Look through the records below for the line holding "m.diffuse_color = (value, value, value, 1)". Write it out exactly, with each following line through the line holding "corner = [(-y, x) for x, y in corner]".

#### [RECORDS TO USE]
=== Section Start ===

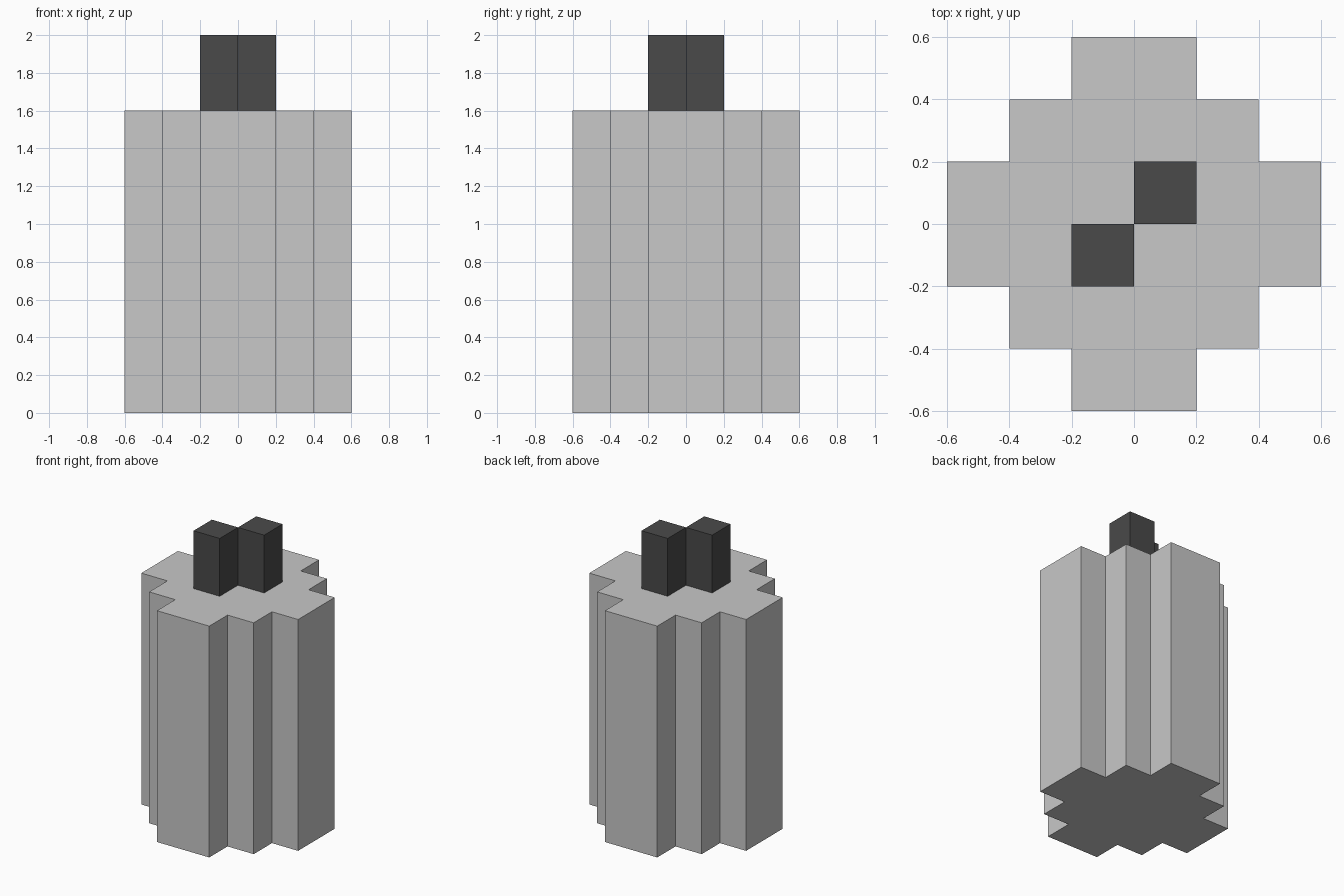
import bpy, bmesh

if "Cube" in bpy.data.objects:
    bpy.data.objects.remove(bpy.data.objects["Cube"])


def material(name, value):
    m = bpy.data.materials.new(name)
    m.diffuse_color = (value, value, value, 1)
    m.use_nodes = True
    m.node_tree.nodes["Principled BSDF"].inputs["Base Color"].default_value = m.diffuse_color
    return m


def prism(name, outline, z0, z1, mat):
    """Extrude a counter-clockwise outline from z0 up to z1."""
    bm = bmesh.new()
    base = bm.faces.new([bm.verts.new((x, y, z0)) for x, y in outline])
    top = bmesh.ops.extrude_face_region(bm, geom=[base], use_keep_orig=True)["geom"]
    bmesh.ops.translate(bm, vec=(0, 0, z1 - z0),
                        verts=[v for v in top if isinstance(v, bmesh.types.BMVert)])
    bmesh.ops.recalc_face_normals(bm, faces=bm.faces)
    mesh = bpy.data.meshes.new(name)
    bm.to_mesh(mesh)
    bm.free()
    mesh.materials.append(mat)
    obj = bpy.data.objects.new(name, mesh)
    bpy.context.collection.objects.link(obj)
    return obj


light_grey = material("light grey", 0.578)
dark_grey = material("dark grey", 0.068)

# Stepped body: one staircase corner turned through four quarters
corner = [(0.6, 0.2), (0.4, 0.2), (0.4, 0.4), (0.2, 0.4), (0.2, 0.6)]
outline = []
for _ in range(4):
    outline += corner
    corner = [(-y, x) for x, y in corner]
prism("body", outline, 0, 1.6, light_grey)

# Two square pegs on top, touching corner to corner
for name, a in (("front_peg", -0.2), ("back_peg", 0.0)):
    b = a + 0.2
    prism(name, [(a, a), (b, a), (b, b), (a, b)], 1.6, 2.0, dark_grey)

=== Section End ===

#### [SOLUTION TO THE PROBLEM]
    m.diffuse_color = (value, value, value, 1)
    m.use_nodes = True
    m.node_tree.nodes["Principled BSDF"].inputs["Base Color"].default_value = m.diffuse_color
    return m


def prism(name, outline, z0, z1, mat):
    """Extrude a counter-clockwise outline from z0 up to z1."""
    bm = bmesh.new()
    base = bm.faces.new([bm.verts.new((x, y, z0)) for x, y in outline])
    top = bmesh.ops.extrude_face_region(bm, geom=[base], use_keep_orig=True)["geom"]
    bmesh.ops.translate(bm, vec=(0, 0, z1 - z0),
                        verts=[v for v in top if isinstance(v, bmesh.types.BMVert)])
    bmesh.ops.recalc_face_normals(bm, faces=bm.faces)
    mesh = bpy.data.meshes.new(name)
    bm.to_mesh(mesh)
    bm.free()
    mesh.materials.append(mat)
    obj = bpy.data.objects.new(name, mesh)
    bpy.context.collection.objects.link(obj)
    return obj


light_grey = material("light grey", 0.578)
dark_grey = material("dark grey", 0.068)

# Stepped body: one staircase corner turned through four quarters
corner = [(0.6, 0.2), (0.4, 0.2), (0.4, 0.4), (0.2, 0.4), (0.2, 0.6)]
outline = []
for _ in range(4):
    outline += corner
    corner = [(-y, x) for x, y in corner]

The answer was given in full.